**Try it**
Go through the material below, find each line with the word "build", and copy those lines.
====== Records
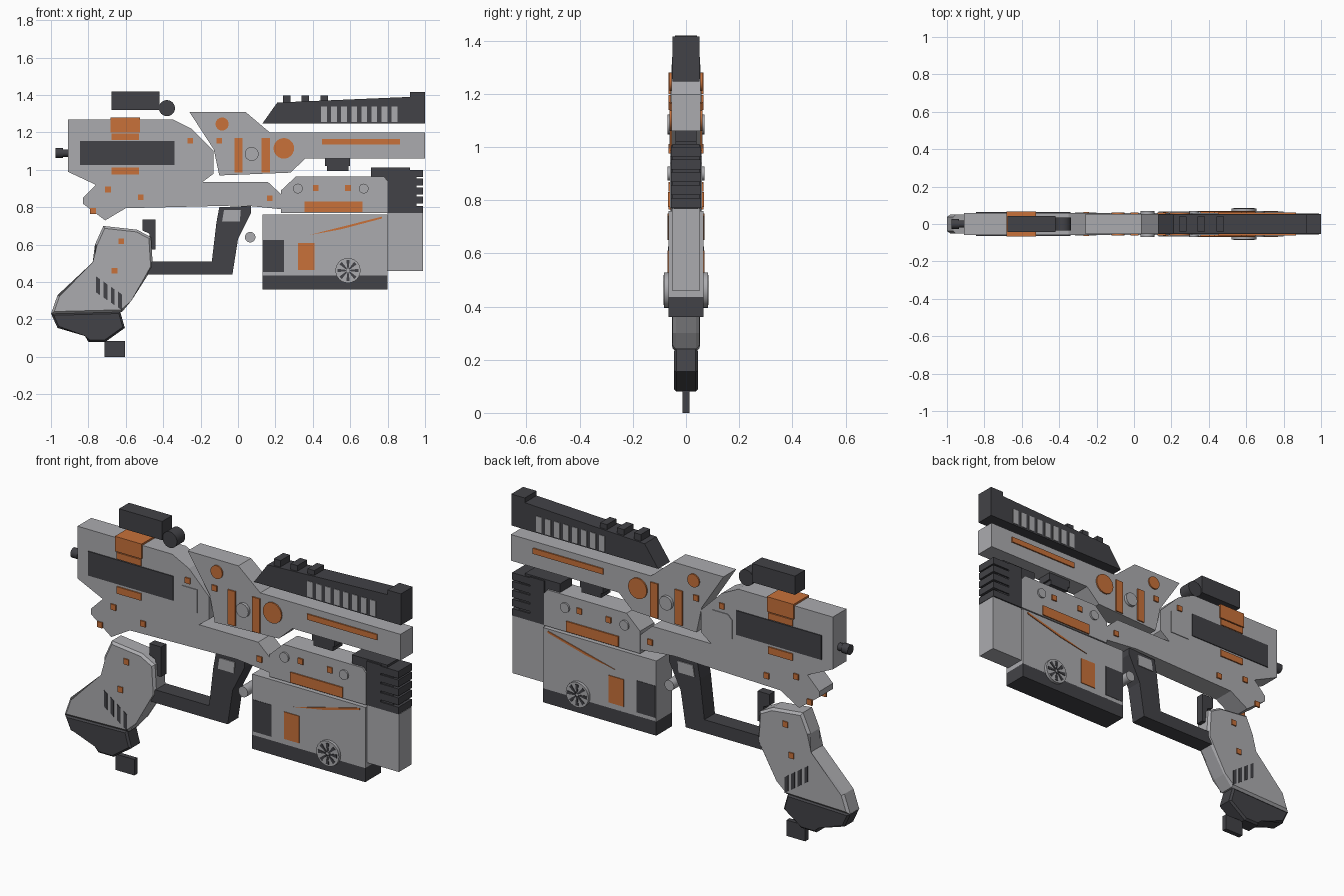
import bpy, bmesh, math

cube = bpy.data.objects.get("Cube")
if cube:
    bpy.data.objects.remove(cube, do_unlink=True)


def material(name, rgb):
    m = bpy.data.materials.new(name)
    m.use_nodes = True
    m.diffuse_color = (*rgb, 1)
    m.node_tree.nodes["Principled BSDF"].inputs["Base Color"].default_value = (*rgb, 1)
    return m


GREY = material("light grey", (.41, .41, .43))
DARK = material("charcoal", (.055, .055, .063))
ORANGE = material("orange", (.58, .165, .042))


def rect(x0, x1, z0, z1):
    return [(x0, z0), (x1, z0), (x1, z1), (x0, z1)]


def disc(x, z, r, n=24):
    turns = [math.tau * i / n for i in range(n)]
    return [(x + r * math.cos(a), z + r * math.sin(a)) for a in turns]


def square(x, z, r=.015):
    return rect(x - r, x + r, z - r, z + r)


def build(name, mat, prisms, chamfer=0):
    """Extrude side profiles along y; each prism is (points, y0, y1)."""
    bm = bmesh.new()
    for pts, y0, y1 in prisms:
        caps = [[bm.verts.new((x, y, z)) for x, z in pts] for y in (y0, y1)]
        faces = [bm.faces.new(c) for c in caps]
        for i in range(len(pts)):
            j = (i + 1) % len(pts)
            bm.faces.new((caps[0][i], caps[0][j], caps[1][j], caps[1][i]))
        if chamfer:
            rim = [e for f in faces for e in f.edges]
            bmesh.ops.bevel(bm, geom=rim, offset=chamfer, segments=1, affect='EDGES')
    bmesh.ops.recalc_face_normals(bm, faces=bm.faces)
    mesh = bpy.data.meshes.new(name)
    bm.to_mesh(mesh)
    bm.free()
    mesh.materials.append(mat)
    ob = bpy.data.objects.new(name, mesh)
    bpy.context.collection.objects.link(ob)
    return ob


def solid(name, mat, half, *profiles, chamfer=0):
    return build(name, mat, [(p, -half, half) for p in profiles], chamfer)


def plates(name, mat, base, *profiles, proud=.007):
    """Thin plates lying on both flanks of a part of half width base."""
    return build(name, mat, [(p, s * (base - .002), s * (base + proud))
                             for p in profiles for s in (-1, 1)])


# Rear body and lower frame
BODY = .058
solid("rear_body", GREY, BODY, [
    (-.91, 1.27), (-.35, 1.27), (-.25, 1.22), (-.13, 1.1), (-.13, .98), (-.19, .935),
    (.16, .935), (.23, .87), (.23, .79), (.03, .81), (-.6, .795), (-.71, .73),
    (-.83, .82), (-.83, .85), (-.76, .92), (-.91, .99)])
plates("rear_side_panel", DARK, BODY, rect(-.845, -.34, 1.025, 1.155), proud=.005)
plates("rear_latch_panel", GREY, BODY,
       [(-.315, .995), (-.2, .995), (-.2, 1.12), (-.29, 1.12), (-.315, 1.095)], proud=.004)
solid("rear_top_band", ORANGE, BODY + .008, rect(-.683, -.525, 1.2, 1.28))
plates("rear_band_lower", ORANGE, BODY, rect(-.675, -.53, 1.16, 1.195),
       rect(-.675, -.53, .975, 1.012))
plates("body_studs", ORANGE, BODY, square(-.255, 1.155), square(-.695, .895),
       square(-.52, .853), square(-.775, .78), square(.17, .848))

# Rear knob
for name, r, x0, x1 in (("knob_stem", .02, -.95, -.9), ("knob_cap", .026, -.975, -.935)):
    bpy.ops.mesh.primitive_cylinder_add(vertices=24, radius=r, depth=x1 - x0,
                                        location=((x0 + x1) / 2, 0, 1.09),
                                        rotation=(0, math.pi / 2, 0))
    bpy.context.object.name = name
    bpy.context.object.data.materials.append(DARK)

# Rear sight
solid("sight_box", DARK, .042, rect(-.675, -.42, 1.32, 1.42))
solid("sight_roller", DARK, .035, disc(-.38, 1.33, .043))

# Upper receiver and barrel
BARREL = .054
solid("upper_barrel", GREY, BARREL, [
    (-.26, 1.31), (.04, 1.31), (.17, 1.2), (1, 1.2), (1, 1.06), (.36, 1.06),
    (.28, .985), (-.1, .97), (-.13, 1.11)])
plates("barrel_discs", ORANGE, BARREL, disc(-.085, 1.245, .035), disc(.245, 1.115, .055),
       proud=.0075)
plates("barrel_bars", ORANGE, BARREL, rect(-.02, .025, .985, 1.17),
       rect(.125, .17, .985, 1.17), rect(.45, .865, 1.135, 1.165), square(-.1, 1.155))
solid("barrel_pin", GREY, .07, disc(.073, 1.085, .037))
solid("under_barrel_lug", DARK, .04, rect(.465, .6, 1.02, 1.062), rect(.475, .59, .995, 1.02))

# Top rail with teeth and light ribs
RAIL = .05
solid("top_rail", DARK, RAIL, [(.13, 1.247), (.21, 1.36), (.92, 1.39), (.92, 1.415),
                               (1, 1.415), (1, 1.247)])
solid("rail_teeth", DARK, .04, *[rect(x, x + .04, 1.34, 1.397) for x in (.24, .34, .44)])
plates("rail_ribs", GREY, RAIL, *[rect(.445 + i * .0535, .477 + i * .0535, 1.255, 1.338)
                                  for i in range(8)], proud=.003)

# Front block
solid("front_block", GREY, .06, [(.23, .77), (.23, .89), (.31, .965), (.78, .965),
                                 (.8, .94), (.8, .77)])
plates("block_trim", ORANGE, .06, rect(.355, .665, .775, .83), square(.415, .903),
       square(.588, .903))
solid("block_pins", GREY, .069, disc(.32, .9, .026), disc(.672, .9, .026))

# Ribbed muzzle
solid("muzzle_core", DARK, .05, rect(.71, .92, .95, 1.012), rect(.79, .955, .77, 1))
solid("muzzle_ribs", DARK, .057, *[rect(.88, .99, z, z + .038)
                                   for z in (.77, .82, .868, .916, .962)])
solid("muzzle_collar", DARK, .057, rect(.8, .885, .77, 1.005))

# Magazine
MAG = .066
solid("magazine", GREY, MAG, rect(.13, .8, .435, .76))
solid("magazine_base", DARK, MAG, rect(.13, .8, .36, .437))
solid("magazine_front", GREY, .053, rect(.8, .99, .46, .768))
plates("magazine_window", DARK, MAG, rect(.135, .245, .455, .625), proud=.002)
plates("magazine_trim", ORANGE, MAG, rect(.32, .41, .465, .61),
       [(.375, .65), (.55, .682), (.77, .74), (.77, .75)], proud=.004)

# Magazine fan
FX, FZ = .588, .462
solid("fan_disc", GREY, .082, disc(FX, FZ, .067))


def spoke(a):
    c, s = math.cos(a), math.sin(a)
    return [(FX + r * c - w * s, FZ + r * s + w * c)
            for r, w in ((.008, -.003), (.056, -.009), (.056, .009), (.008, .003))]


plates("fan_spokes", DARK, .082, *[spoke(i * math.tau / 8) for i in range(8)], proud=.003)

# Grip
GRIP = .05
solid("grip", GREY, GRIP, [
    (-.72, .7), (-.54, .68), (-.465, .64), (-.455, .48), (-.57, .3), (-.62, .24),
    (-1, .23), (-.965, .33), (-.765, .5), (-.765, .6)], chamfer=.012)
solid("grip_base", DARK, .046, [
    (-1, .232), (-.63, .242), (-.605, .155), (-.71, .08), (-.8, .08), (-.81, .12),
    (-.965, .155)], chamfer=.01)
solid("grip_clip", DARK, .013, rect(-.715, -.605, 0, .085))
plates("grip_studs", ORANGE, GRIP, square(-.625, .618), square(-.66, .46), proud=.006)
plates("grip_slits", DARK, GRIP, *[
    [(x, z), (x + .02, z - .015), (x + .02, z - .1), (x, z - .085)]
    for x, z in [(-.758 + i * .039, .43 - i * .027) for i in range(4)]], proud=.003)

# Trigger and guard
solid("trigger", DARK, .022, [(-.51, .735), (-.44, .735), (-.44, .575), (-.465, .575),
                              (-.475, .66), (-.51, .675)])
solid("trigger_guard", DARK, .045, [
    (-.1, .8), (.07, .808), (.07, .77), (0, .63), (-.03, .44), (-.485, .44),
    (-.46, .51), (-.14, .51), (-.115, .72)])
plates("guard_patch", GREY, .045, [(-.085, .725), (.01, .725), (.015, .785), (-.075, .785)],
       proud=.005)
solid("guard_pin", GREY, .05, disc(.065, .64, .028))

# Smooth round sides, keep edges sharp
for ob in bpy.context.collection.objects:
    ob.select_set(ob.type == 'MESH' and any(
        word in ob.name for word in ("disc", "pin", "roller", "knob")))
bpy.context.view_layer.objects.active = bpy.context.collection.objects["fan_disc"]
bpy.ops.object.shade_smooth_by_angle(angle=.3)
============
**Exercise result**
def build(name, mat, prisms, chamfer=0):
    return build(name, mat, [(p, -half, half) for p in profiles], chamfer)
    return build(name, mat, [(p, s * (base - .002), s * (base + proud))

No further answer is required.